A study published on Friday (19) in the scientific journal JAMA Network Open brought even more concern to the pandemic universe: nearly a third of people with covid-19 develop persistent symptoms up to nine months after diagnosis, even in initially mild cases.
Conducted by researchers at the University of Washington, the work analyzed information from 177 people in the Seattle area with confirmed covid-19 infections. Although the population is small, follow-up from three to nine months after diagnosis (mean six months) is the longest time ever performed in the US.
The majority of participants, 150 people or 85% of the study group, had a mild case of covid-19 and did not need to be hospitalized; 11 participants (6%) were asymptomatic and 16% were hospitalized. The results showed that 32.7% of patients with mild cases and 31.3% of those hospitalized reported at least one persistent symptom that lasted at least three months after diagnosis.
Persistent symptoms of covid-19
Among the persistent symptoms reported by study participants, the most common were fatigue (13.6% of occurrences) and loss of smell or taste (13.6%), according to the authors. Of the total, 13% of patients experienced other types of symptoms, including the mysterious “brain fog” as well as muscle pain, difficulty breathing and coughing.
A total of 51 outpatients and hospitalized patients (30.7%) confirmed a worsening in their health-related quality of life (HRQOL) when compared to the evaluative baseline.
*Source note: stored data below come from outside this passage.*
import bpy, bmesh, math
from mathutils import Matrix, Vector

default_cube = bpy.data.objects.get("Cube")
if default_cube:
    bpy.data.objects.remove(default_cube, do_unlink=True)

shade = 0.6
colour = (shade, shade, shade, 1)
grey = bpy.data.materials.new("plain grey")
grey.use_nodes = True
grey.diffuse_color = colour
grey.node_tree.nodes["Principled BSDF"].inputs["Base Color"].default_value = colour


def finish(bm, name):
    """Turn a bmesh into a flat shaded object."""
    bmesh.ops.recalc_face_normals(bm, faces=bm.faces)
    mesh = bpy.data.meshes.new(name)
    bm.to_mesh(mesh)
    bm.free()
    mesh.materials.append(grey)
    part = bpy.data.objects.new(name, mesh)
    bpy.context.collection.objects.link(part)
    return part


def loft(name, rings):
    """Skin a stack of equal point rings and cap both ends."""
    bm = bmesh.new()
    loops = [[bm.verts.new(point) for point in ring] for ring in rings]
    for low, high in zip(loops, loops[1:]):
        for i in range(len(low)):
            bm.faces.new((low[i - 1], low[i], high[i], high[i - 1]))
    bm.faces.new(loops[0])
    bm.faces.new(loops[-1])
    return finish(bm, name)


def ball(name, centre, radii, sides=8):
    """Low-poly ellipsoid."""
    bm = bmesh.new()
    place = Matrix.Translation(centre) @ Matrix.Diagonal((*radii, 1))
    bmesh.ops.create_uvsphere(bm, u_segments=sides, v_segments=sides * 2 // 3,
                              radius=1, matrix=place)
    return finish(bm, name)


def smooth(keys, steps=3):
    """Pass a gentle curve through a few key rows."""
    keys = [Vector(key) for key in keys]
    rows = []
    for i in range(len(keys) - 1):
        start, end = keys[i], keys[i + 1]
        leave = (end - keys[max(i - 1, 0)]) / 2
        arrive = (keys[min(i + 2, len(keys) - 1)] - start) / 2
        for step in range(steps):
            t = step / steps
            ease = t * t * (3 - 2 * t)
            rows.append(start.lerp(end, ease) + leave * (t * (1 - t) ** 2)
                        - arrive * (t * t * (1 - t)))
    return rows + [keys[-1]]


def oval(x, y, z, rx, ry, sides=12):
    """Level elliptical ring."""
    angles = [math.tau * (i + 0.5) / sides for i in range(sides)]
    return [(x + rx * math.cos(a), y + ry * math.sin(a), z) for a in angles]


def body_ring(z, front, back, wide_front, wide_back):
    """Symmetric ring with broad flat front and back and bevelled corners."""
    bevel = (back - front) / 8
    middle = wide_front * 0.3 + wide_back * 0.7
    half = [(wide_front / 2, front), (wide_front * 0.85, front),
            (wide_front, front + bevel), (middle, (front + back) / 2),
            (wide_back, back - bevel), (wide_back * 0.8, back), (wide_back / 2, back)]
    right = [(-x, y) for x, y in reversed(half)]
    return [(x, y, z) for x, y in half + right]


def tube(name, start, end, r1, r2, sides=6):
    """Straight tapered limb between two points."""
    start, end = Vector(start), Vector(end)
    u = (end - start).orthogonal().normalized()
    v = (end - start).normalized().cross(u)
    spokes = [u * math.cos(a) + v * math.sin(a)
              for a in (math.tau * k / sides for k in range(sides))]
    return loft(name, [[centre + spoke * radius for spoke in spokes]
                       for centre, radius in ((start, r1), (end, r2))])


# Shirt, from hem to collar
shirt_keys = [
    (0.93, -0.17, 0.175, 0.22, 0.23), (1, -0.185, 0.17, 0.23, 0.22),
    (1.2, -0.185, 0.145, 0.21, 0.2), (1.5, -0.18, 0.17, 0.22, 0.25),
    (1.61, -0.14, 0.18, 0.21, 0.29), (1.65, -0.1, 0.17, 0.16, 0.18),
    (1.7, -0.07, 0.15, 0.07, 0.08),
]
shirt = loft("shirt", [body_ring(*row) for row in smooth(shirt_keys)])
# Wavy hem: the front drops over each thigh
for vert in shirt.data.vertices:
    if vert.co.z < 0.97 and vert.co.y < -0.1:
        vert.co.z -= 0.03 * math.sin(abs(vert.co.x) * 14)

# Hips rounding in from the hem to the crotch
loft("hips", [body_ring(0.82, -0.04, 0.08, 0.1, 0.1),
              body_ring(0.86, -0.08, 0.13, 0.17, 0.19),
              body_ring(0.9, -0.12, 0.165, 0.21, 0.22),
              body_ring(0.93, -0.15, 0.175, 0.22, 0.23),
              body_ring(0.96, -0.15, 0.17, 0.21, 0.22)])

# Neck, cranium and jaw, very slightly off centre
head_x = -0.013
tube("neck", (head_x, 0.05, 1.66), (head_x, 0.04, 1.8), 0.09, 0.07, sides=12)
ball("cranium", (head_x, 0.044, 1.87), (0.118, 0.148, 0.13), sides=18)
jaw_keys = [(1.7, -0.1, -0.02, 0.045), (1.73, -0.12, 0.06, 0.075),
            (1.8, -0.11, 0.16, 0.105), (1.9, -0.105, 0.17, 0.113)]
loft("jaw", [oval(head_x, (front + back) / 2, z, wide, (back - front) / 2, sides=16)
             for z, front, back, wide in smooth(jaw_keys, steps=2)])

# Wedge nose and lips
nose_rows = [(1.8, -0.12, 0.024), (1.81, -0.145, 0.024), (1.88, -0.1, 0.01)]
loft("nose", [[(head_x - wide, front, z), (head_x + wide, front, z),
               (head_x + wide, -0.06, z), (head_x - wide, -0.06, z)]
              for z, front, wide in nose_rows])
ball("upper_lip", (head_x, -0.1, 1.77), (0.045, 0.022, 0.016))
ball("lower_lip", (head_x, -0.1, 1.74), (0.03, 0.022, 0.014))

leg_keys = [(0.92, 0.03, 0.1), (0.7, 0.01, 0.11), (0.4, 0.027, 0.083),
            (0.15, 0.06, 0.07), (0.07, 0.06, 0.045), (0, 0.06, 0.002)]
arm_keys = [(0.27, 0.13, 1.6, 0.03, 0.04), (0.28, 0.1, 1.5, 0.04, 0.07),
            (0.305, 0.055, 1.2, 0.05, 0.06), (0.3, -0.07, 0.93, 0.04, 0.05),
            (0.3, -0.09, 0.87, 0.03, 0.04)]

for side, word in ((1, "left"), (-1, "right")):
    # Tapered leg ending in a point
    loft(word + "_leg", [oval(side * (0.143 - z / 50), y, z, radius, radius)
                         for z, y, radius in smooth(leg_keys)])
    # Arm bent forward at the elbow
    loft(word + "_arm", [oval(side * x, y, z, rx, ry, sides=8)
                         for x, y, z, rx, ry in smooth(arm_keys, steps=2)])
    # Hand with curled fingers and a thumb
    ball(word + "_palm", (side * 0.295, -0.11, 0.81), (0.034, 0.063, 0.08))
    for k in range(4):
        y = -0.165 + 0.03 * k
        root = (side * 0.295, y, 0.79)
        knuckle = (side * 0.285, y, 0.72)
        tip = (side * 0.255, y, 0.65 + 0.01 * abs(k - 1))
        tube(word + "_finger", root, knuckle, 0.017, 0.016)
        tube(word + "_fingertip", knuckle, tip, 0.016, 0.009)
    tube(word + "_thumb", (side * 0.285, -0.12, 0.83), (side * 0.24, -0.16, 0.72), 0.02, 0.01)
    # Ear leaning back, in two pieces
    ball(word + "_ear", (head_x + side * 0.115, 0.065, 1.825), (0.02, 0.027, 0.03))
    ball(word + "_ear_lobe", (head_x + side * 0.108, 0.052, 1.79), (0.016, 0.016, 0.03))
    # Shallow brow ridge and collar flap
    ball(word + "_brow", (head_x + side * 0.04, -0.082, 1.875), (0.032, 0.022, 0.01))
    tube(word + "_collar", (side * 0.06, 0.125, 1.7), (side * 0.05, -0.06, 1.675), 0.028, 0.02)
Four healthy participants and asymptomatic patients (12.5%) reported improvement in HRQOL, while 14 patients (7.9%) complained of negative impact on at least one activity of daily living (ADL).
One of the findings of the Seattle study was “that the health consequences after covid-9 extend far beyond acute infection, even among those with mild illness.” Of the 30% who reported a deterioration in their HRQoL, 8% claimed difficulties with daily tasks, especially household chores.
Impacts on people’s daily lives
The lead author of the study, Dr. Helen Chu, stated in a statement that “you may do well at first, but then, over time, you develop symptoms that are quite disabling in terms of fatigue.” According to this American immunologist, the team also intends to analyze blood samples from patients with covid-19 to clarify a series of questions that are still unanswered.
What is still unclear to researchers is why some people develop these more persistent symptoms, sometimes called “long covid.” “Is it some kind of immune activation, some kind of inflammation or the development of autoimmunity?” Chu.
Even acknowledging that the small sample size can constitute a limitation to the validity of the research, the researchers consider that “even a small incidence of long-term debility can have enormous economic and health consequences”, especially in a universe that is approaching 63 million individuals.